Peter Chesters, Group Marketing Manager at Barbour ABI reflects on 2023 and offers his predictions for the year ahead.

Commercial property developers have faced exceptional challenges over the past few years. From unprecedented changes in what occupiers need spaces to deliver, fragile consumer confidence and a rapidly shifting policy environment, to financial pressures from high borrowing costs and rapid construction cost inflation, overcoming the viability hurdle has been quite a challenge, explained Peter.

Peter said: “At Barbour ABI, our white papers, snap analysis, and reports are to help transform a company’s strategic planning and make data-driven decisions with reliable, external construction industry data. The data I have used in this article spans from January to October 2023. “We tracked a 14% contraction in the overall value of contracts awarded, with commercial and retail awards down 12% and hotels, leisure, and sport suffering a sharper 30% contraction. This paints a subdued picture for output in 2024 and further declines are likely in the first half of this year. On a much brighter note, our planning approvals data offers some optimism as 2024 gets underway. Approvals across all sectors dipped by just 1% compared with 2022 suggesting that the decline in activity may be close to its nadir. Especially encouraging is the resurgence in the hotel, leisure and sports sectors after 2023’s weak performance. Project approvals in this sector jumped 17% while commercial and retail approvals broadly remained on par with 2022 at the national level.

“Regionally winners and losers are beginning to emerge as appetite for commercial projects starts to return. Eastern regions were the first to see commercial demand strengthen. Awards for commercial and retail contracts recorded modest growth in London and the East of England, while activity in the East Midlands steamed ahead.

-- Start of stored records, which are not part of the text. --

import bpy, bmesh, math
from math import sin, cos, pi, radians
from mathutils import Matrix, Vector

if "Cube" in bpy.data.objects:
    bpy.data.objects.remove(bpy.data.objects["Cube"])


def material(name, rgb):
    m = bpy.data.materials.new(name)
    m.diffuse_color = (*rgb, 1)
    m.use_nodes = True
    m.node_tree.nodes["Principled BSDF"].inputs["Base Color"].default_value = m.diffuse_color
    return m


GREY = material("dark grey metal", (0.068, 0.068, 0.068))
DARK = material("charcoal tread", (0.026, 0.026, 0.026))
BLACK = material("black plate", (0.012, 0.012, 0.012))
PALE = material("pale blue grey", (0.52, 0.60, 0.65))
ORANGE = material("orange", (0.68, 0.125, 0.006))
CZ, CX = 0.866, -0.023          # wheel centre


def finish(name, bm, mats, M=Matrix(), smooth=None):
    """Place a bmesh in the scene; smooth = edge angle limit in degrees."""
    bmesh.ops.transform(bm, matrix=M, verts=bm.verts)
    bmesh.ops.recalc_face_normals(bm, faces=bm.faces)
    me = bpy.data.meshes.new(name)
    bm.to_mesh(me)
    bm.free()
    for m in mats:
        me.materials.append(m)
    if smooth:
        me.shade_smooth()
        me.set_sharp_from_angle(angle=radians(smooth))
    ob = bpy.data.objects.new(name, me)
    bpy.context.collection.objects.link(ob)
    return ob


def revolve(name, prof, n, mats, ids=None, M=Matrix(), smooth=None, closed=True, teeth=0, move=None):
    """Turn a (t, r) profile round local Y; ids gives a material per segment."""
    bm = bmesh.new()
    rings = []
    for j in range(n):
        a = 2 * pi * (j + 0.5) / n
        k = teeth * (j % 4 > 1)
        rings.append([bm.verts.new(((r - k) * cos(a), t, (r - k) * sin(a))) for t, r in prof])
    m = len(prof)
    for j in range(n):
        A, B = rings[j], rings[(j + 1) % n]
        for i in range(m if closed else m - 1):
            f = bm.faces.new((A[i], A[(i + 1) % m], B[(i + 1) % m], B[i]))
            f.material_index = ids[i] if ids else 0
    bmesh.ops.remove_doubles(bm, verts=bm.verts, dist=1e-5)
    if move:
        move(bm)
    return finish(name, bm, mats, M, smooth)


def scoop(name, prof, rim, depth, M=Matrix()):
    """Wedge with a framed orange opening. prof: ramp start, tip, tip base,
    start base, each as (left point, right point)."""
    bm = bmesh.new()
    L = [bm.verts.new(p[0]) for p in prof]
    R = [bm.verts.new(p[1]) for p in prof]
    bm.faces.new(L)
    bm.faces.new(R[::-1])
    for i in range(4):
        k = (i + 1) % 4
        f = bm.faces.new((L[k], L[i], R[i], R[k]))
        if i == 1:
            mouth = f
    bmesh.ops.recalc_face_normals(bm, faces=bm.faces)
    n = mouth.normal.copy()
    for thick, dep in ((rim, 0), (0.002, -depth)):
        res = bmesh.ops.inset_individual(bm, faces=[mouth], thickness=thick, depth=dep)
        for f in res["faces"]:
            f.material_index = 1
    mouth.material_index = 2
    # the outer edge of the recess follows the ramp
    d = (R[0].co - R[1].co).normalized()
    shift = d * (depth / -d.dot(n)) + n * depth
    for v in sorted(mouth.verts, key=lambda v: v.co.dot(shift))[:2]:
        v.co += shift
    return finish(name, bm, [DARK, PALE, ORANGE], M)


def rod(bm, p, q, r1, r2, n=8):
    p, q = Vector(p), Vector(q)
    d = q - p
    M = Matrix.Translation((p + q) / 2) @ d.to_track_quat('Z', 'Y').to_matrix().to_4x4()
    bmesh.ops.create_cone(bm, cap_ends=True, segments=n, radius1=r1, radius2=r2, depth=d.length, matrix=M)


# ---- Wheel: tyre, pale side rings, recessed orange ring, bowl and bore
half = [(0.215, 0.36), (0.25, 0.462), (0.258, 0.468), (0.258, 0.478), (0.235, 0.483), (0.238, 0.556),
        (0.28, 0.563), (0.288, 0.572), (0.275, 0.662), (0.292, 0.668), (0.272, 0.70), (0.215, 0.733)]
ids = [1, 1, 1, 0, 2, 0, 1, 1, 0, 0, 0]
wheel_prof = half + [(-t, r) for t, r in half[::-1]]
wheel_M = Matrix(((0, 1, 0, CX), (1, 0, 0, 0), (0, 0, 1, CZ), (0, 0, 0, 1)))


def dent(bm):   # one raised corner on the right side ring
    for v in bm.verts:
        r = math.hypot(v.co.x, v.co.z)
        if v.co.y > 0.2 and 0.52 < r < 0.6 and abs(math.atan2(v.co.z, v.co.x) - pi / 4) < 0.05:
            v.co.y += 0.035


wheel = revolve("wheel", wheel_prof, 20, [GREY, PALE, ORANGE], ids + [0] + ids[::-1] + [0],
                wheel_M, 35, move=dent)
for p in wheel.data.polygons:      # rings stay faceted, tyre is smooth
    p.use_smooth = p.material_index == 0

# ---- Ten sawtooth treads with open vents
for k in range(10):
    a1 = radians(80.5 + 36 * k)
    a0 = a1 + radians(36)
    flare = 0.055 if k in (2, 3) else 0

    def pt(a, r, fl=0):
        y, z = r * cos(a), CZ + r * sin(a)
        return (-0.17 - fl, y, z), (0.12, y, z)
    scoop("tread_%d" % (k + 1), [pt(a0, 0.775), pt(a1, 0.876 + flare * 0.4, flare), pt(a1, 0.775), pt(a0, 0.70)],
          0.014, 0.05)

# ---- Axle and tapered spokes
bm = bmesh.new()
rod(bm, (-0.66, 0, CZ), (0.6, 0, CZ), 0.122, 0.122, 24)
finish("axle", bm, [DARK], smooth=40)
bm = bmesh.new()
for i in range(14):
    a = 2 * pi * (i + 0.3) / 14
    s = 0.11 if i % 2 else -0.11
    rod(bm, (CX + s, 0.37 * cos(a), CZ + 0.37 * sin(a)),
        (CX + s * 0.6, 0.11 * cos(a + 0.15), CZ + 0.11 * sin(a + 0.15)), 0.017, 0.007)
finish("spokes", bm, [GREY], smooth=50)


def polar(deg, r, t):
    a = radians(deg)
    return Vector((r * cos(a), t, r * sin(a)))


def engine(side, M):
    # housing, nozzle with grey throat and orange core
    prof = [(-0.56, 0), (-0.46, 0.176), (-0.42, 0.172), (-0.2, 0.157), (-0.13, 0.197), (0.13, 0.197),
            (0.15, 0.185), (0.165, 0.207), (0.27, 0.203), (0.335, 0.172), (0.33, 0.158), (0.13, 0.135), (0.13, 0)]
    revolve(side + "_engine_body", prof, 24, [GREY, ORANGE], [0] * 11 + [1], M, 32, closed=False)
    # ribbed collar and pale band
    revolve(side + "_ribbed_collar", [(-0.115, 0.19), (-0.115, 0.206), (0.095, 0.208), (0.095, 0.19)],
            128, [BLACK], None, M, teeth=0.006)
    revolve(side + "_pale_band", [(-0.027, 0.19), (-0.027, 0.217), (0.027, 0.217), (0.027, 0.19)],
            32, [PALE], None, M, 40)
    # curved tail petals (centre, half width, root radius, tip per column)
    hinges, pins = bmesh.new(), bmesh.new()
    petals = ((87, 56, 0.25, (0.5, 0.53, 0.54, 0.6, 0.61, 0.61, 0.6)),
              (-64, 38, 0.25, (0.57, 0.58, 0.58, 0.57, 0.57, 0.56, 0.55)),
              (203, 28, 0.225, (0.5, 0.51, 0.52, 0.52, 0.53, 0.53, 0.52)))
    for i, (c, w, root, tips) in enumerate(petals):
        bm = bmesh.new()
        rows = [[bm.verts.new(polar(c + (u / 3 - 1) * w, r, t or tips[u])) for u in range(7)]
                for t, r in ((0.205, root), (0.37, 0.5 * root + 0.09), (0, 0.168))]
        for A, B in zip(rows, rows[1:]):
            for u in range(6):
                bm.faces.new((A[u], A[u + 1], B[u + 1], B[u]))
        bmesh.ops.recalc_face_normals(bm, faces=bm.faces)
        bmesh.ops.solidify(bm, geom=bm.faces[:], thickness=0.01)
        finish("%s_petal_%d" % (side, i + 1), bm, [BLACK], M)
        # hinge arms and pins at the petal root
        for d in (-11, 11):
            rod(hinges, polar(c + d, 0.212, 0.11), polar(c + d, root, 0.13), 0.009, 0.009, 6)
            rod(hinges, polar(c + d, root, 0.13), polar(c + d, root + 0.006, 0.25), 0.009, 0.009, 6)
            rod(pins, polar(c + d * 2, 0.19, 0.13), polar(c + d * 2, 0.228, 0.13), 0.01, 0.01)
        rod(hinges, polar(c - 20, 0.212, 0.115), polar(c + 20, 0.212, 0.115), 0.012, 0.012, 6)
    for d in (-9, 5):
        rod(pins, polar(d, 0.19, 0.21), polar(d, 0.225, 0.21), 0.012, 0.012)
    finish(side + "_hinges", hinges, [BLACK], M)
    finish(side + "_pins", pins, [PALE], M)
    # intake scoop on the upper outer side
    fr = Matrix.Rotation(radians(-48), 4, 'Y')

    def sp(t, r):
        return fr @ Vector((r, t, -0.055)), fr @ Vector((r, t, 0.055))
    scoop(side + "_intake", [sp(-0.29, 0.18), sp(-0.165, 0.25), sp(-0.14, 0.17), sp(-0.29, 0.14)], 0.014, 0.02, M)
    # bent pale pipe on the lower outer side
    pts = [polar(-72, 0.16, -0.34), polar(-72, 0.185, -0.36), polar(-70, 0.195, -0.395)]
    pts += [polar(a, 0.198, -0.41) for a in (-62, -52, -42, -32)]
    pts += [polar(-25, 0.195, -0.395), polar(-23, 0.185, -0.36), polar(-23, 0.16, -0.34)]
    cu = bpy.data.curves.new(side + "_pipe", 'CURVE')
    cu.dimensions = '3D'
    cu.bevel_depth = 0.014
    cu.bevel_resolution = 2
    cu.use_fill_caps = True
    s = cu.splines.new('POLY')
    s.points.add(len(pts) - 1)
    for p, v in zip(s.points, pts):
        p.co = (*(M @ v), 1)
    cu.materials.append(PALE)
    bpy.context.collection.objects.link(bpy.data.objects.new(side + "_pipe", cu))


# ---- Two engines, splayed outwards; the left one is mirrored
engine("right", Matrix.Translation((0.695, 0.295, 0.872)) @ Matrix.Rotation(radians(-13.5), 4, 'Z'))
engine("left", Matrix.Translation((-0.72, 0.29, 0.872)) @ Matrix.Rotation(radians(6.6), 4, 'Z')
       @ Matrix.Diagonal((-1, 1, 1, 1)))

Approvals data suggests this trend is set to continue, posting growth of 15% and 25% in London and the East of England respectively in the first ten months of the year and Yorkshire and the Humber is poised to join its easterly neighbours in the commercial revival. Awards and approvals data for hotels, leisure and sports projects are prone to significant swings as large projects with long delivery programmes hit the numbers. The North East, North West and Wales currently top the growth league table in this sector. This is better news on the approvals front which is encouraging but developer decisions to progress schemes will take wider economic, demand and financial factors into consideration.

“2023 ended with an economic whimper and geopolitical tensions were elevated, but there are a few reasons to be positive. Consumer price inflation has moderated, business and consumer confidence has improved and the consensus view among independent forecasters provided hope that the base rate has peaked. Furthermore, behavioural changes triggered by the pandemic to how we work, shop and play have largely normalised, strengthening our understanding of current market requirements.

“We’re not out of the woods but 2024 is definitely starting on a brighter note than 2023”.

Continue reading to see what 2024 might have in store for commercial development as well as insights into what 2024 will hold for the sector from two industry figureheads.